Many researchers do their best to get the lowest prices, asking vendors for price quotes, buying in bulk, and using vendors that give the university a discounted price, taking advantage of vendor sale specials. But even with these cost-saving measures, the supplies are still expensive.

Admittedly, there are some supplies that could be purchased from a local store much cheaper than from a scientific vendor. However, the university keeps very close tabs on how research grant funding is spent. A researcher can’t just go down to the local grocer and buy supplies such as non-fat dried milk, plastic wrap or aluminum foil and charge it to his research account. This practice is frowned upon by the university because it is difficult to track spending and difficult to prevent fraud. In addition, there is a prohibitive amount of red tape to hack through to do something this simple and cost-saving.
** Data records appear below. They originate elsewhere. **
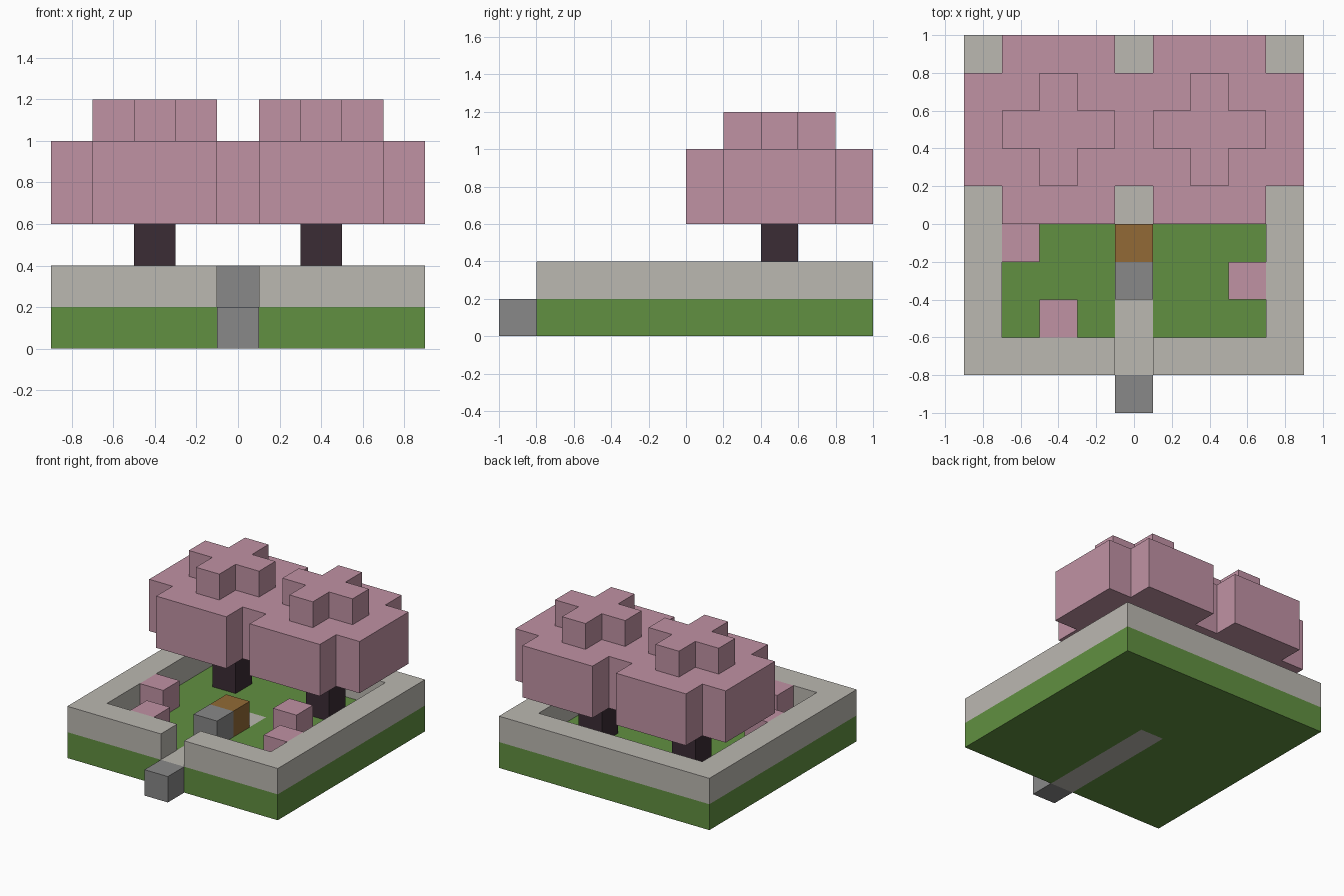
import bpy
import bmesh

default = bpy.data.objects.get("Cube")
if default:
    bpy.data.objects.remove(default, do_unlink=True)

U = 0.2  # block size


def material(name, rgb):
    """Flat material from 8-bit display values, converted to linear."""
    lin = [((c / 255 + 0.055) / 1.055) ** 2.4 for c in rgb]
    mat = bpy.data.materials.new(name)
    mat.use_nodes = True
    mat.diffuse_color = (*lin, 1)
    bsdf = next(n for n in mat.node_tree.nodes if n.type == 'BSDF_PRINCIPLED')
    bsdf.inputs["Base Color"].default_value = (*lin, 1)
    return mat


PINK = material("blossom pink", (192, 146, 164))
GREEN = material("grass green", (97, 144, 65))
STONE = material("pale stone", (187, 184, 177))
GREY = material("grey stone", (136, 136, 136))
BROWN = material("wood brown", (146, 106, 54))
BARK = material("dark bark", (59, 44, 53))


def prism(name, outline, z0, z1, mat):
    """Extrude a flat outline from z0 to z1."""
    bm = bmesh.new()
    face = bm.faces.new([bm.verts.new((x, y, z0)) for x, y in outline])
    top = bmesh.ops.extrude_face_region(bm, geom=[face])["geom"]
    bmesh.ops.translate(bm, vec=(0, 0, z1 - z0),
                        verts=[v for v in top if isinstance(v, bmesh.types.BMVert)])
    bmesh.ops.recalc_face_normals(bm, faces=bm.faces)
    mesh = bpy.data.meshes.new(name)
    bm.to_mesh(mesh)
    bm.free()
    mesh.materials.append(mat)
    obj = bpy.data.objects.new(name, mesh)
    bpy.context.collection.objects.link(obj)
    return obj


def block(name, x, y, z0, z1, mat):
    """Square column one block wide, centred on x, y."""
    h = U / 2
    return prism(name, [(x - h, y - h), (x + h, y - h), (x + h, y + h), (x - h, y + h)],
                 z0, z1, mat)


def mirrored(half):
    """Close a right-hand half outline with its mirror image."""
    return half + [(-x, y) for x, y in reversed(half)]


# Ground slab with a slot for the path
prism("lawn", mirrored([(.1, .2), (.1, -.8), (.9, -.8), (.9, 1)]), 0, U, GREEN)
prism("path", mirrored([(.1, -.8), (.1, .2)]), 0, U, STONE)
block("front_step", 0, -.9, 0, U, GREY)

# Boundary wall, open at the front
prism("wall", mirrored([(.7, .8), (.7, -.6), (.1, -.6), (.1, -.8), (.9, -.8), (.9, 1)]),
      U, 2 * U, STONE)

# Blocks on the path
block("stone_block", 0, -.3, U, 2 * U, GREY)
block("wooden_block", 0, -.1, U, 2 * U, BROWN)

# Small blossom bushes
for i, (x, y) in enumerate([(-.6, -.1), (-.4, -.5), (.6, -.3), (.4, .1)]):
    block(f"bush_{i + 1}", x, y, U, 2 * U, PINK)

# Two trees sharing one joined canopy
prism("canopy", mirrored([(.1, .2), (.1, 0), (.7, 0), (.7, .2), (.9, .2),
                          (.9, .8), (.7, .8), (.7, 1), (.1, 1), (.1, .8)]),
      3 * U, 5 * U, PINK)
quarter = [(.3, -.1), (.3, .1), (.1, .1)]
for side, cx in (("right", -.4), ("left", .4)):
    block(f"{side}_trunk", cx, .5, U, 3 * U, BARK)
    cross, pts = [], quarter
    for _ in range(4):
        cross += [(cx + x, .5 + y) for x, y in pts[:1] + pts[1:]]
        pts = [(-y, x) for x, y in pts]
    # drop the repeated start of each quarter turn
    cross = [p for i, p in enumerate(cross) if p not in cross[:i]]
    prism(f"{side}_crown", cross, 5 * U, 6 * U, PINK)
I recently saved my lab (and the American tax payers) a bundle of money.

The list price of nylon mesh from a well-reputed scientific supply company is $359 for three 12-inch squares (we’ll call this 3 square feet, so it costs about $120 per square foot). Admittedly, this mesh is made pretty carefully: the mesh size is very tightly controlled and no human hands have touched it. And some labs may need this amount of precision. But all we will be doing is filtering cells through it, so it doesn’t need to be so pristine. I purchased the mesh (aka silk screen) from a local art supply store where I paid $8.49 per yard. This mesh is about 3 feet wide, so a yard would be about 9 square feet – that’s 94 cents per square foot. Much cheaper! I paid for it out of my own pocket, but that’s okay, I couldn’t justify paying the scientific supply company’s outlandish price.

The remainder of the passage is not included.